The first excerpt represents the past or something you must release, and is drawn from The Firm of Nucingen by Honore de Balzac:

marriage settlement), and when in any difficulty the Shepherdess of the Alps dipped into her capital as though it were inexhaustible.

"When our pigeon first advanced towards his dove, Nucingen, knowing the Baroness' character, must have spoken plainly to Malvina on the financial position. At that time three hundred thousand francs were left; the income of twenty-four thousand francs was reduced to eighteen thousand. Wirth had kept up this state of things for three years! After that confidential interview, Malvina put down the carriage, sold the horses, and dismissed the coachman, without her mother's knowledge. The furniture, now ten years old, could not be renewed, but it all faded together, and for those that like harmony

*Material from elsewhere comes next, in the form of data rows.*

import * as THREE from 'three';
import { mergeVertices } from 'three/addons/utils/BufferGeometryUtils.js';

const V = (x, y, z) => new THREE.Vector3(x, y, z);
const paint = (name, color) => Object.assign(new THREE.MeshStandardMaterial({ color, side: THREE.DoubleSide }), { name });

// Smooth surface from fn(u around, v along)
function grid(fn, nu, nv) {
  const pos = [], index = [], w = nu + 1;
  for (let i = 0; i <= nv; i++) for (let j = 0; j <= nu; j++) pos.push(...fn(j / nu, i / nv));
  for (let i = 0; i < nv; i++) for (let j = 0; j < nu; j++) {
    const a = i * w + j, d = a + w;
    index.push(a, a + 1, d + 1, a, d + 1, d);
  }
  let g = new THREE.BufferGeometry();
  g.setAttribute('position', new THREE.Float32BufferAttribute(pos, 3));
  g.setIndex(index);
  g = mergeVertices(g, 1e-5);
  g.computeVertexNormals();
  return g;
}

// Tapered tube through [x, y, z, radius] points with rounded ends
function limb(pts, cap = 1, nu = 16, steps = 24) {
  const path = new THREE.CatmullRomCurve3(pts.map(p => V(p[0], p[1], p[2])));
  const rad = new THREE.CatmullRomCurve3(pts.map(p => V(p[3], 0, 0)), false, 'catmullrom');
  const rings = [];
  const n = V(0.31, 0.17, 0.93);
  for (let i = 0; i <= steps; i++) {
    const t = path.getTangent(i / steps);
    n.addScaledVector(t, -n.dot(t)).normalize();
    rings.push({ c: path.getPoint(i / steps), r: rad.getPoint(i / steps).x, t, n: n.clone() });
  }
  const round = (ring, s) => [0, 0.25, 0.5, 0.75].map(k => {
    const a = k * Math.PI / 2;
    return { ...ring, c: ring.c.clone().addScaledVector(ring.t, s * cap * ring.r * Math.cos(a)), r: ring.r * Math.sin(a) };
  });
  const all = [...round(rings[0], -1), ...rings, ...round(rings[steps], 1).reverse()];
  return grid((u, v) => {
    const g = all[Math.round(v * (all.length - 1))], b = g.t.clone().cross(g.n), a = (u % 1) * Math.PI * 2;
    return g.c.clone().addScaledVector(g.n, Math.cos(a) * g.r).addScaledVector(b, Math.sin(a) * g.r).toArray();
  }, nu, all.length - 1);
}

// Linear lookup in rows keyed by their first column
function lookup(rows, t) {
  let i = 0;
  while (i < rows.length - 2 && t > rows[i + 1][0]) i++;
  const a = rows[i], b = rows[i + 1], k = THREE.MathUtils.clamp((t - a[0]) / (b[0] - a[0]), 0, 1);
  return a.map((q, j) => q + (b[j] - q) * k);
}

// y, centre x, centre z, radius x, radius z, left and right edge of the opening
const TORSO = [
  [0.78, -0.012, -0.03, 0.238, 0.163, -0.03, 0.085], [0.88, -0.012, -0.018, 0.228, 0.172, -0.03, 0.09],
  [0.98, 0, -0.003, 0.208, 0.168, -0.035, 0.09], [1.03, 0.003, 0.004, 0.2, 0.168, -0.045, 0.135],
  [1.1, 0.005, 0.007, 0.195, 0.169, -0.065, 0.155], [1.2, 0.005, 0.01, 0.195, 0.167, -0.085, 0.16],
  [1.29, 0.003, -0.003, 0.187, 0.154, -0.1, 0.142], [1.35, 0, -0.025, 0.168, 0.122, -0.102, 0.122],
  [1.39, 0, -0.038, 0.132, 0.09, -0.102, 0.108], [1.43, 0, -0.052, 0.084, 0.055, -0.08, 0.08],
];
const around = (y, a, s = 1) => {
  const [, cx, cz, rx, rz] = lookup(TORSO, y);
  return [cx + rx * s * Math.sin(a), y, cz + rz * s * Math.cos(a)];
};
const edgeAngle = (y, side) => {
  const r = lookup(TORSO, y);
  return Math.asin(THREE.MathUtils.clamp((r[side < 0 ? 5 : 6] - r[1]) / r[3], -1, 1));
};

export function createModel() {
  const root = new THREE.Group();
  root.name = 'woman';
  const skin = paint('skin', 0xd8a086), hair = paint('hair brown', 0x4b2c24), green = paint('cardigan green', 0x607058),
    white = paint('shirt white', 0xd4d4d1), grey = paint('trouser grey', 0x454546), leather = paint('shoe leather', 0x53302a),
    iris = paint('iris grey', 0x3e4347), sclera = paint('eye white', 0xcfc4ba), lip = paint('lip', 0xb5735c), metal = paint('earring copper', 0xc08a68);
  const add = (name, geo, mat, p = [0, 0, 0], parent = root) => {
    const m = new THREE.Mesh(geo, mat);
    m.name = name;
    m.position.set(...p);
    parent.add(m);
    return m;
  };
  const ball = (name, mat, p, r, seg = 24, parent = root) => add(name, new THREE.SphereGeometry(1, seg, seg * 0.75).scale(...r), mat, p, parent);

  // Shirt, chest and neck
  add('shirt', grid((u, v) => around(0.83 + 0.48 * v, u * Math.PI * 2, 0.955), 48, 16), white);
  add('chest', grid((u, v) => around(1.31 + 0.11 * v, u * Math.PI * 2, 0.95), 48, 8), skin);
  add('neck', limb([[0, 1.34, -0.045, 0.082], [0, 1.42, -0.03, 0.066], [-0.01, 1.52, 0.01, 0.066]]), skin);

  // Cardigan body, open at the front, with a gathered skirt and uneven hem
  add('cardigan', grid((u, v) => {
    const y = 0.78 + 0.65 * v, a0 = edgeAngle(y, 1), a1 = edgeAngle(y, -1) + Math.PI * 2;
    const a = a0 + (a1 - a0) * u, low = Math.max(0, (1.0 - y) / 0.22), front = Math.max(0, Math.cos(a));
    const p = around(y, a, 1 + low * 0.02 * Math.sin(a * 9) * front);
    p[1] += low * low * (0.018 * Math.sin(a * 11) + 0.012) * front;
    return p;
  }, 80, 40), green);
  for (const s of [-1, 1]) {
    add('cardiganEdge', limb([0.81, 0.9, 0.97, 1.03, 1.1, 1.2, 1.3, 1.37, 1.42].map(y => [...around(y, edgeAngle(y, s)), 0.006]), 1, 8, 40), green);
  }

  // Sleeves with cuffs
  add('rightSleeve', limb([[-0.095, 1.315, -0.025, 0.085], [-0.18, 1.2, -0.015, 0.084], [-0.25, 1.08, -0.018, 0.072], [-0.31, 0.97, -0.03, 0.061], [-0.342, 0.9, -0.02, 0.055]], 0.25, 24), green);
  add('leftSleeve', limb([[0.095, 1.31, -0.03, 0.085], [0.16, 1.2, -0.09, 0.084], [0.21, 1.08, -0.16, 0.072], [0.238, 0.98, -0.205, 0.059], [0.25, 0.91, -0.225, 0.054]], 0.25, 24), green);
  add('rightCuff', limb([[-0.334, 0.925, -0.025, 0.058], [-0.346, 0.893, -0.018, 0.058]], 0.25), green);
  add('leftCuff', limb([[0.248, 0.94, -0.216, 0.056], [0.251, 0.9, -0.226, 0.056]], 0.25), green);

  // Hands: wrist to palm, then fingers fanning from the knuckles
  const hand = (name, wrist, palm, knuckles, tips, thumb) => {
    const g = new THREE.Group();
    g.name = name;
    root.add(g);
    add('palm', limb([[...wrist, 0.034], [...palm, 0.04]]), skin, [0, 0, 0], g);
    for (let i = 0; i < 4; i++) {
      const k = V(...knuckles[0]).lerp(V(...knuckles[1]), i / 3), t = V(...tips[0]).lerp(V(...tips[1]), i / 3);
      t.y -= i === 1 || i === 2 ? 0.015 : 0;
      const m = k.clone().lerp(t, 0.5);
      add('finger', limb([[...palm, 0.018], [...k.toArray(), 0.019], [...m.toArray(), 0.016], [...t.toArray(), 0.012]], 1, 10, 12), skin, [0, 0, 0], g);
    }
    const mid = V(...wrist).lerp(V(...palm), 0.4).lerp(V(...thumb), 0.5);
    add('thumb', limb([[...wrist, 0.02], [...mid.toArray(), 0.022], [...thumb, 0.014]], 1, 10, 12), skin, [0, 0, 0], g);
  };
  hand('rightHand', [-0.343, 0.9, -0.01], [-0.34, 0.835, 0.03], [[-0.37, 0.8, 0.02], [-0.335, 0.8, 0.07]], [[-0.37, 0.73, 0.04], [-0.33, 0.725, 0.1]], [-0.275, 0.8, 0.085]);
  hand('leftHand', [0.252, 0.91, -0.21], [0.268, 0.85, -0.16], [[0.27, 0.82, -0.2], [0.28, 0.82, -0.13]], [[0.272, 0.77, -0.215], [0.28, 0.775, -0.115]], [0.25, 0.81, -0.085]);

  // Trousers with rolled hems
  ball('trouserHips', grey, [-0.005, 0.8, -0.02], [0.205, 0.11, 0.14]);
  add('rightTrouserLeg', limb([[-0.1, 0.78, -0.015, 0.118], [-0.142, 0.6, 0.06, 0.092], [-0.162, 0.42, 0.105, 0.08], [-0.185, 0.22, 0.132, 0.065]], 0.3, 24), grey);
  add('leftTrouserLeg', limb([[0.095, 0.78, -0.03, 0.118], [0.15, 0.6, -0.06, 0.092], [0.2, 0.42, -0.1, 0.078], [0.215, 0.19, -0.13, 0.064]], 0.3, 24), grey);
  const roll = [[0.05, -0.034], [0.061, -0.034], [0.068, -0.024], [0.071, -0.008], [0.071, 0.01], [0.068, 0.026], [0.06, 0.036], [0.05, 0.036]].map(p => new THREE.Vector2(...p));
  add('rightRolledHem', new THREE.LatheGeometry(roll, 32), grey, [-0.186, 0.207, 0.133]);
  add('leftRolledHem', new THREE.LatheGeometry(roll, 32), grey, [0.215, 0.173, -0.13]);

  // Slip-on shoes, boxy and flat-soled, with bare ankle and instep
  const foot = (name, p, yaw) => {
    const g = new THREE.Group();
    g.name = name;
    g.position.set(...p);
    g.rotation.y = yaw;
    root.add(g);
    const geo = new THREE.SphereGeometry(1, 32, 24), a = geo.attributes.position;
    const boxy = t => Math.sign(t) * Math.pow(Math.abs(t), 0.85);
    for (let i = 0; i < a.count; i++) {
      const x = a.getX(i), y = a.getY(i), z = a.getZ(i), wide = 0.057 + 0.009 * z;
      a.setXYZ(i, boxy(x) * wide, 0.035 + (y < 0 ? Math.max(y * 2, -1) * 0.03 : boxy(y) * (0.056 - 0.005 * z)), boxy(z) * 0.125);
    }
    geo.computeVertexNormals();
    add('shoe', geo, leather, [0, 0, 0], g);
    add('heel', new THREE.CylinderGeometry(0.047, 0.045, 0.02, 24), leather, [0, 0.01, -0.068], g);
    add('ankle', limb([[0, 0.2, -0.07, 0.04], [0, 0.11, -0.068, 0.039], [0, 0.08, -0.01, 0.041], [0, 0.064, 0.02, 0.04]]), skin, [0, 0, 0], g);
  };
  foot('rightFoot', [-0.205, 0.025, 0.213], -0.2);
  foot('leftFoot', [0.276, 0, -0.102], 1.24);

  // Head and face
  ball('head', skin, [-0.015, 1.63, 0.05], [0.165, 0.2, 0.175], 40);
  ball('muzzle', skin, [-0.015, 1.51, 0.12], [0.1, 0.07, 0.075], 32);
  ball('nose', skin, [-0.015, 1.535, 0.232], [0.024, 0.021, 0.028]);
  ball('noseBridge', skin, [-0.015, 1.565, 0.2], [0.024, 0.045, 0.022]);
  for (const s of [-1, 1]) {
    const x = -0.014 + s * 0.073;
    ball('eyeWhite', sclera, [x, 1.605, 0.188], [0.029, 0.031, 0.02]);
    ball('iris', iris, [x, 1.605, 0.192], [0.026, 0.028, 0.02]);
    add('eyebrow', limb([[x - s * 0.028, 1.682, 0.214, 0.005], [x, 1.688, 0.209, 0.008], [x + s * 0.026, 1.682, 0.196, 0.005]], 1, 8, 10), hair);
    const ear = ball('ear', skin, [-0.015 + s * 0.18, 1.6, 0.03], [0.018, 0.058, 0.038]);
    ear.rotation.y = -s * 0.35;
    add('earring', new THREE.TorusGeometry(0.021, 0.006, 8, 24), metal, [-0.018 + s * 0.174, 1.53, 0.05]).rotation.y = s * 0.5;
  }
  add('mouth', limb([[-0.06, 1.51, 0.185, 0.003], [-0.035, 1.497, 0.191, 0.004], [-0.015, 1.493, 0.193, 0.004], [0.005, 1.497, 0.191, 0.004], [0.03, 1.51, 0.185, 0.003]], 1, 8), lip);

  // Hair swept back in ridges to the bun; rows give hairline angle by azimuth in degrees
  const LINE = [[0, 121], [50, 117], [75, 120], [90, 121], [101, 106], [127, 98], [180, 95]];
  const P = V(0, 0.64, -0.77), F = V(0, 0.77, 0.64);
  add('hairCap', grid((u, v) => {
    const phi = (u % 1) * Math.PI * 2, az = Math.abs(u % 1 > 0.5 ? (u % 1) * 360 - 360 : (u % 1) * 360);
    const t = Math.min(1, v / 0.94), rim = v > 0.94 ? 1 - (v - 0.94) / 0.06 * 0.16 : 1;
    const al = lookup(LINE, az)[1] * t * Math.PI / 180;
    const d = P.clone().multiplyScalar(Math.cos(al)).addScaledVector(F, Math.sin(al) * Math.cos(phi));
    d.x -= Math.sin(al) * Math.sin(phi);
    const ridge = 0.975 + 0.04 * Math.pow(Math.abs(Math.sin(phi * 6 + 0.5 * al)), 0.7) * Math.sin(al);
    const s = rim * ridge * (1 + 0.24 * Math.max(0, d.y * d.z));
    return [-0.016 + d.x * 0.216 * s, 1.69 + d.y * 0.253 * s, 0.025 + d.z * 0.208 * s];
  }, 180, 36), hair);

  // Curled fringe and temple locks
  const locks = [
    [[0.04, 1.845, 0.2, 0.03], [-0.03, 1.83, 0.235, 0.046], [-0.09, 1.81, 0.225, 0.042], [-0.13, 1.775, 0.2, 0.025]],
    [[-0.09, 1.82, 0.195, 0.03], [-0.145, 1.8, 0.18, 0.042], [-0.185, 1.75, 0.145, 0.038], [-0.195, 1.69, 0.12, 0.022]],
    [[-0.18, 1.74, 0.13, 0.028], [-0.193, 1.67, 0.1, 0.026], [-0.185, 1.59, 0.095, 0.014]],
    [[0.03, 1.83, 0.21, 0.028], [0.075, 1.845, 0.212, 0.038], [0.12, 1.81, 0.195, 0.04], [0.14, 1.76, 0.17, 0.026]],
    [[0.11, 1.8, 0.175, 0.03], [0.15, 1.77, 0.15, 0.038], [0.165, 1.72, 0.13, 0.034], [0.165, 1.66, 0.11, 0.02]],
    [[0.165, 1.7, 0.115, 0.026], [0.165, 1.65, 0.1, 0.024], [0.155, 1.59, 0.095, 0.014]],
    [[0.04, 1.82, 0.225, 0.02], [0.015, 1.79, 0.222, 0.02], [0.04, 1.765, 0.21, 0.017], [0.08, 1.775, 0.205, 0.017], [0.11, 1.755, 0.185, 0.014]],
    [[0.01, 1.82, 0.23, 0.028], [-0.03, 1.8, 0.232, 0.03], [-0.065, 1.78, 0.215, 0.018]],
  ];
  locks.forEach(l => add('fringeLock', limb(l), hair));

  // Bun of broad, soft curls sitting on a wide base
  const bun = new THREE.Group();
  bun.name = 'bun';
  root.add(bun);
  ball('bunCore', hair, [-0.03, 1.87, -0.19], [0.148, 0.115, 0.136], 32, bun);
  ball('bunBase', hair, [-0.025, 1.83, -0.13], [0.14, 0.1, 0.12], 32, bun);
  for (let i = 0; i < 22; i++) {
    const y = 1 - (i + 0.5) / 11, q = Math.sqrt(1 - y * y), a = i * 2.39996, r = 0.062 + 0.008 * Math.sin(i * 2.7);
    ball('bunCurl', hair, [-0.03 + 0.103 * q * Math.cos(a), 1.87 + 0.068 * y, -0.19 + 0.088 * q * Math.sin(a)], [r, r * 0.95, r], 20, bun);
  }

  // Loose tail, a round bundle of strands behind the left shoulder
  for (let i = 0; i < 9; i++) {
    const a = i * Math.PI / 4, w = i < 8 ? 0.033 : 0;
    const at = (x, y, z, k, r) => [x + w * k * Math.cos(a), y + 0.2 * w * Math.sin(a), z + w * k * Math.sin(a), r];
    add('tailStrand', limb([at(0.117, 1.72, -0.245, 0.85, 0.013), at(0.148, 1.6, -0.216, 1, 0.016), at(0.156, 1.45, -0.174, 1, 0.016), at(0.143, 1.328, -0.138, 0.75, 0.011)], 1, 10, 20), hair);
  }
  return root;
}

The second excerpt represents the present or the deciding factor of the moment, and is drawn from Charmides by Plato:

contrasts with the humility of Socrates. Nor in Charmides himself do we find any resemblance to the Charmides of history, except, perhaps, the modest and retiring nature which, according to Xenophon, at one time of his life prevented him from speaking in the Assembly (Mem.); and we are surprised to hear that, like Critias, he afterwards became one of the thirty tyrants. In the Dialogue he is a pattern of virtue, and is therefore in no need of the charm which Socrates is unable to apply. With youthful naivete, keeping his secret and entering into the spirit of Socrates, he enjoys the detection of his elder and guardian Critias, who is easily seen to be the author of the definition which he has so great an interest in maintaining. The preceding definition, 'Temperance is doing

The third excerpt represents the future or something you must embrace, and is drawn from Concerning Christian Liberty by Martin Luther:

with violence upon the office and glory of grace.

We do not then reject good works; nay, we embrace them and teach them in the highest degree. It is not on their own account that we condemn them, but on account of this impious addition to them and the perverse notion of seeking justification by them. These things cause them to be only good in outward show, but in reality not good, since by them men are deceived and deceive others, like ravening wolves in sheep's clothing.

Now this leviathan, this perverted notion about works, is invincible when sincere faith is wanting. For those sanctified doers of works cannot but hold it till faith, which destroys it,